● **DIRECTIONS FOR THIS TASK**: Stopping right after the line with "ob = bpy.data.objects.new(name, me)", please reproduce the material below exactly from its first line.

━━━━━ MATERIAL FOR THIS EXERCISE ━━━━━

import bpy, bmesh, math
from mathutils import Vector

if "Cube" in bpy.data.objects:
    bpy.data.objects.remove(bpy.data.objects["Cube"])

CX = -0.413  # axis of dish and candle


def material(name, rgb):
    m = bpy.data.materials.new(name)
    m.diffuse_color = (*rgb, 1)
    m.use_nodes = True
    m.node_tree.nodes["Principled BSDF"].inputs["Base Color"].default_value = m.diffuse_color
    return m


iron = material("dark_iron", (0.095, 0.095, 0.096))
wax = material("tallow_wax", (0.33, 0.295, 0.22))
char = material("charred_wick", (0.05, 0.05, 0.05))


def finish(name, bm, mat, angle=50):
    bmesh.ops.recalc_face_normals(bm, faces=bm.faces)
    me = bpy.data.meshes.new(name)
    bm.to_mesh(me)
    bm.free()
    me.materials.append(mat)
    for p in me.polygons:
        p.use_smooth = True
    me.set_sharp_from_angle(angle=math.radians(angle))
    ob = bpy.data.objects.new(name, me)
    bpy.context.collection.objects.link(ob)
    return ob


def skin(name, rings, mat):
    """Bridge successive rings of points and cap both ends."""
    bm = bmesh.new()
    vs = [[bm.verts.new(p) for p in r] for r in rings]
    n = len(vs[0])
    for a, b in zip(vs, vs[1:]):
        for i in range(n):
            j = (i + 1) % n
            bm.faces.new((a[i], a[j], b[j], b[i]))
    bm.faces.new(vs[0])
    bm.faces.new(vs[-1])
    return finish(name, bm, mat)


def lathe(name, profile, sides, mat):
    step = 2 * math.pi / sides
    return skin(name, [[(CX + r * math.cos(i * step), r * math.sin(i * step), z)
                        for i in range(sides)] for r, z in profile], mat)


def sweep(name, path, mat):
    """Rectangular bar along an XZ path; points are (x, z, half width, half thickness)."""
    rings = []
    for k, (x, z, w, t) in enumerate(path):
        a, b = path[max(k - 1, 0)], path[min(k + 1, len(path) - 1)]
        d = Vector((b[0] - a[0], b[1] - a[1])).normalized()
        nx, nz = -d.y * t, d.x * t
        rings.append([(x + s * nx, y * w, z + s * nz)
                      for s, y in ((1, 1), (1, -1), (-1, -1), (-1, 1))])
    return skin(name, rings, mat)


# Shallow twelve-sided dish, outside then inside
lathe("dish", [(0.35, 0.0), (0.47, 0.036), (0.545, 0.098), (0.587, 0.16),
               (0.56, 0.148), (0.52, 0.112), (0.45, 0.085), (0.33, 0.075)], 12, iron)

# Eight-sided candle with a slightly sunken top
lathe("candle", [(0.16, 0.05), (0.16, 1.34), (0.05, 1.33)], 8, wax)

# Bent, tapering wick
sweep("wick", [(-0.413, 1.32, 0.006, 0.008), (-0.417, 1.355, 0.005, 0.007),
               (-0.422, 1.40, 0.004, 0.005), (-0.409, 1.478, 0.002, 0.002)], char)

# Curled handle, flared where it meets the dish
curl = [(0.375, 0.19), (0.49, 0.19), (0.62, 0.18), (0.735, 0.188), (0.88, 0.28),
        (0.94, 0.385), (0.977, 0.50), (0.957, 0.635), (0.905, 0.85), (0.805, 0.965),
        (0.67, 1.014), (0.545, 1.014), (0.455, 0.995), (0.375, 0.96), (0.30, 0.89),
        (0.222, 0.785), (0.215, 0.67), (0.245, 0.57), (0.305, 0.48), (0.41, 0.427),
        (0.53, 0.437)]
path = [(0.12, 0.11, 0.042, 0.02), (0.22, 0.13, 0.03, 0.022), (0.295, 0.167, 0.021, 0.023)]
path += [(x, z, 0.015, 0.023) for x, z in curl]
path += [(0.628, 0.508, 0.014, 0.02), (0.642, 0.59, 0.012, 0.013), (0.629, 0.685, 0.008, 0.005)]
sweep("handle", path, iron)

━━━━━

● **EXERCISE ANSWER**:
import bpy, bmesh, math
from mathutils import Vector

if "Cube" in bpy.data.objects:
    bpy.data.objects.remove(bpy.data.objects["Cube"])

CX = -0.413  # axis of dish and candle


def material(name, rgb):
    m = bpy.data.materials.new(name)
    m.diffuse_color = (*rgb, 1)
    m.use_nodes = True
    m.node_tree.nodes["Principled BSDF"].inputs["Base Color"].default_value = m.diffuse_color
    return m


iron = material("dark_iron", (0.095, 0.095, 0.096))
wax = material("tallow_wax", (0.33, 0.295, 0.22))
char = material("charred_wick", (0.05, 0.05, 0.05))


def finish(name, bm, mat, angle=50):
    bmesh.ops.recalc_face_normals(bm, faces=bm.faces)
    me = bpy.data.meshes.new(name)
    bm.to_mesh(me)
    bm.free()
    me.materials.append(mat)
    for p in me.polygons:
        p.use_smooth = True
    me.set_sharp_from_angle(angle=math.radians(angle))
    ob = bpy.data.objects.new(name, me)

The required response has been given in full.